- _WORK TO BE COMPLETED_:
Could you restate every entry word for word, minus the pictures?

- _DATA RECORDS_:
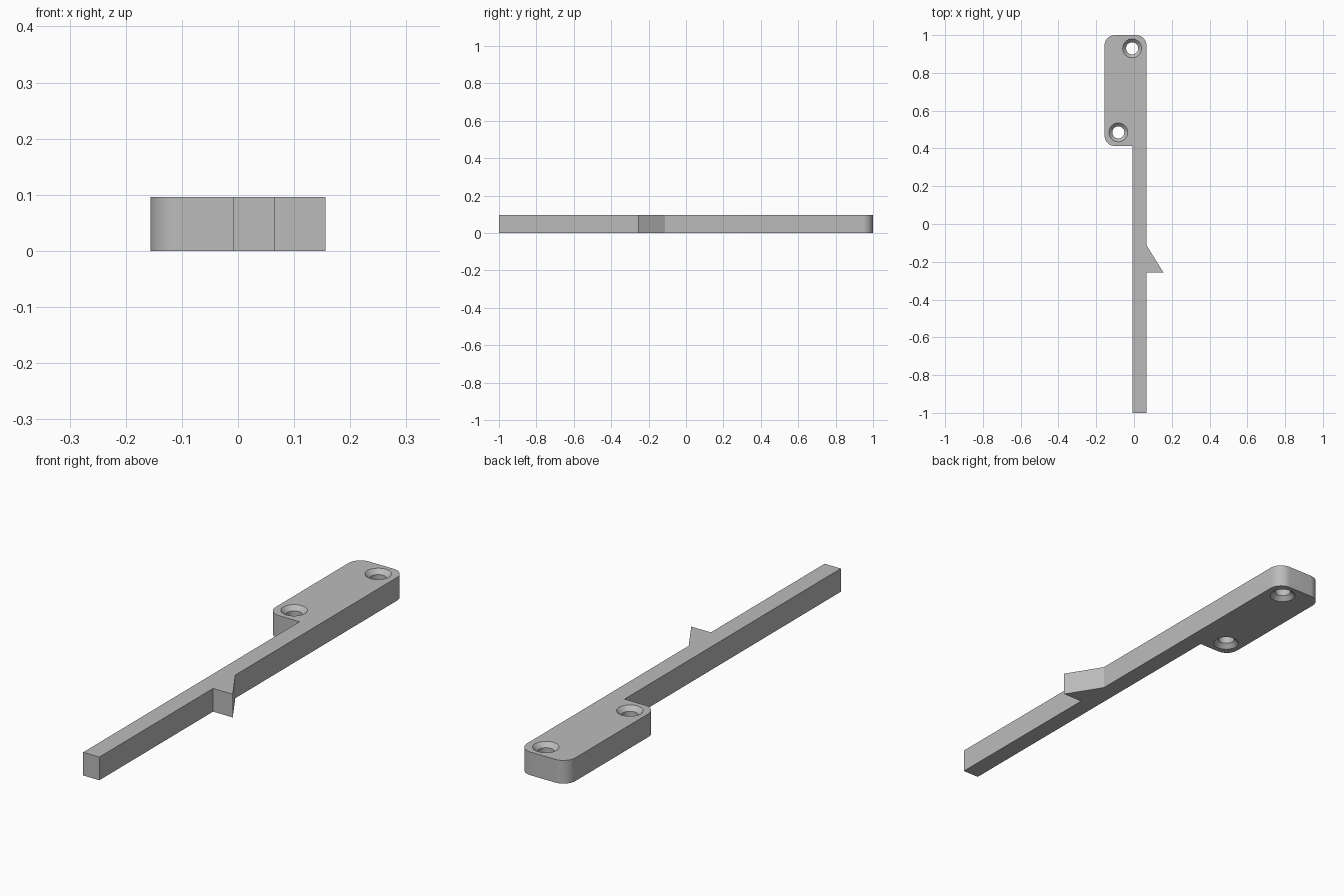
import bpy, bmesh
from math import cos, sin, pi, radians

if "Cube" in bpy.data.objects:
    bpy.data.objects.remove(bpy.data.objects["Cube"], do_unlink=True)

HEIGHT = 0.096
LEFT, BAR, RIGHT = -0.156, -0.008, 0.066   # plate edge, bar edge, shared straight edge
PLATE_Y = 0.413
CORNER = 0.055
HOLES = [(-0.01, 0.93), (-0.083, 0.485)]

grey = bpy.data.materials.new("plain_grey")
grey.use_nodes = True
grey.diffuse_color = (0.5, 0.5, 0.5, 1)
grey.node_tree.nodes["Principled BSDF"].inputs["Base Color"].default_value = (0.5, 0.5, 0.5, 1)


def add_object(name, bm):
    bmesh.ops.recalc_face_normals(bm, faces=bm.faces)
    mesh = bpy.data.meshes.new(name)
    bm.to_mesh(mesh)
    bm.free()
    obj = bpy.data.objects.new(name, mesh)
    bpy.context.collection.objects.link(obj)
    mesh.materials.append(grey)
    return obj


def arc(cx, cy, start, steps=12):
    """Quarter-circle corner, counter-clockwise from the start angle."""
    angles = [start + pi / 2 * i / steps for i in range(steps + 1)]
    return [(cx + CORNER * cos(a), cy + CORNER * sin(a)) for a in angles]


# Outline of the bar, its catch tooth and the rounded mounting plate
outline = [(BAR, -1), (RIGHT, -1), (RIGHT, -0.257), (0.156, -0.257), (RIGHT, -0.112)]
outline += arc(RIGHT - CORNER, 1 - CORNER, 0)
outline += arc(LEFT + CORNER, 1 - CORNER, pi / 2)
outline += arc(LEFT + CORNER, PLATE_Y + CORNER, pi)
outline += [(BAR, PLATE_Y)]

bm = bmesh.new()
base = bm.faces.new([bm.verts.new((x, y, 0)) for x, y in outline])
up = bmesh.ops.extrude_face_region(bm, geom=[base], use_keep_orig=True)
top = [v for v in up["geom"] if isinstance(v, bmesh.types.BMVert)]
bmesh.ops.translate(bm, verts=top, vec=(0, 0, HEIGHT))
latch = add_object("latch_arm", bm)

# Screw holes, countersunk on both faces
RIM, BORE, SINK, OVER = 0.05, 0.032, 0.018, 0.01
profile = [(RIM + OVER, -OVER), (BORE, SINK), (BORE, HEIGHT - SINK), (RIM + OVER, HEIGHT + OVER)]
SIDES = 40
bm = bmesh.new()
for hx, hy in HOLES:
    rings = [[bm.verts.new((hx + r * cos(2 * pi * i / SIDES), hy + r * sin(2 * pi * i / SIDES), z))
              for i in range(SIDES)] for r, z in profile]
    for low, high in zip(rings, rings[1:]):
        for i in range(SIDES):
            j = (i + 1) % SIDES
            bm.faces.new((low[i], low[j], high[j], high[i]))
    bm.faces.new(rings[0][::-1])
    bm.faces.new(rings[-1])
cutter = add_object("hole_cutter", bm)
cutter.hide_render = True

cut = latch.modifiers.new("screw_holes", "BOOLEAN")
cut.operation = "DIFFERENCE"
cut.solver = "EXACT"
cut.object = cutter
bpy.ops.object.select_all(action="DESELECT")
latch.select_set(True)
bpy.context.view_layer.objects.active = latch
bpy.ops.object.modifier_apply(modifier=cut.name)
bpy.data.objects.remove(cutter, do_unlink=True)

# Smooth corners and holes, crisp edges
bpy.ops.object.shade_smooth_by_angle(angle=radians(30))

- _ANSWER TO THE PROBLEM_:
import bpy, bmesh
from math import cos, sin, pi, radians

if "Cube" in bpy.data.objects:
    bpy.data.objects.remove(bpy.data.objects["Cube"], do_unlink=True)

HEIGHT = 0.096
LEFT, BAR, RIGHT = -0.156, -0.008, 0.066   # plate edge, bar edge, shared straight edge
PLATE_Y = 0.413
CORNER = 0.055
HOLES = [(-0.01, 0.93), (-0.083, 0.485)]

grey = bpy.data.materials.new("plain_grey")
grey.use_nodes = True
grey.diffuse_color = (0.5, 0.5, 0.5, 1)
grey.node_tree.nodes["Principled BSDF"].inputs["Base Color"].default_value = (0.5, 0.5, 0.5, 1)


def add_object(name, bm):
    bmesh.ops.recalc_face_normals(bm, faces=bm.faces)
    mesh = bpy.data.meshes.new(name)
    bm.to_mesh(mesh)
    bm.free()
    obj = bpy.data.objects.new(name, mesh)
    bpy.context.collection.objects.link(obj)
    mesh.materials.append(grey)
    return obj


def arc(cx, cy, start, steps=12):
    """Quarter-circle corner, counter-clockwise from the start angle."""
    angles = [start + pi / 2 * i / steps for i in range(steps + 1)]
    return [(cx + CORNER * cos(a), cy + CORNER * sin(a)) for a in angles]


# Outline of the bar, its catch tooth and the rounded mounting plate
outline = [(BAR, -1), (RIGHT, -1), (RIGHT, -0.257), (0.156, -0.257), (RIGHT, -0.112)]
outline += arc(RIGHT - CORNER, 1 - CORNER, 0)
outline += arc(LEFT + CORNER, 1 - CORNER, pi / 2)
outline += arc(LEFT + CORNER, PLATE_Y + CORNER, pi)
outline += [(BAR, PLATE_Y)]

bm = bmesh.new()
base = bm.faces.new([bm.verts.new((x, y, 0)) for x, y in outline])
up = bmesh.ops.extrude_face_region(bm, geom=[base], use_keep_orig=True)
top = [v for v in up["geom"] if isinstance(v, bmesh.types.BMVert)]
bmesh.ops.translate(bm, verts=top, vec=(0, 0, HEIGHT))
latch = add_object("latch_arm", bm)

# Screw holes, countersunk on both faces
RIM, BORE, SINK, OVER = 0.05, 0.032, 0.018, 0.01
profile = [(RIM + OVER, -OVER), (BORE, SINK), (BORE, HEIGHT - SINK), (RIM + OVER, HEIGHT + OVER)]
SIDES = 40
bm = bmesh.new()
for hx, hy in HOLES:
    rings = [[bm.verts.new((hx + r * cos(2 * pi * i / SIDES), hy + r * sin(2 * pi * i / SIDES), z))
              for i in range(SIDES)] for r, z in profile]
    for low, high in zip(rings, rings[1:]):
        for i in range(SIDES):
            j = (i + 1) % SIDES
            bm.faces.new((low[i], low[j], high[j], high[i]))
    bm.faces.new(rings[0][::-1])
    bm.faces.new(rings[-1])
cutter = add_object("hole_cutter", bm)
cutter.hide_render = True

cut = latch.modifiers.new("screw_holes", "BOOLEAN")
cut.operation = "DIFFERENCE"
cut.solver = "EXACT"
cut.object = cutter
bpy.ops.object.select_all(action="DESELECT")
latch.select_set(True)
bpy.context.view_layer.objects.active = latch
bpy.ops.object.modifier_apply(modifier=cut.name)
bpy.data.objects.remove(cutter, do_unlink=True)

# Smooth corners and holes, crisp edges
bpy.ops.object.shade_smooth_by_angle(angle=radians(30))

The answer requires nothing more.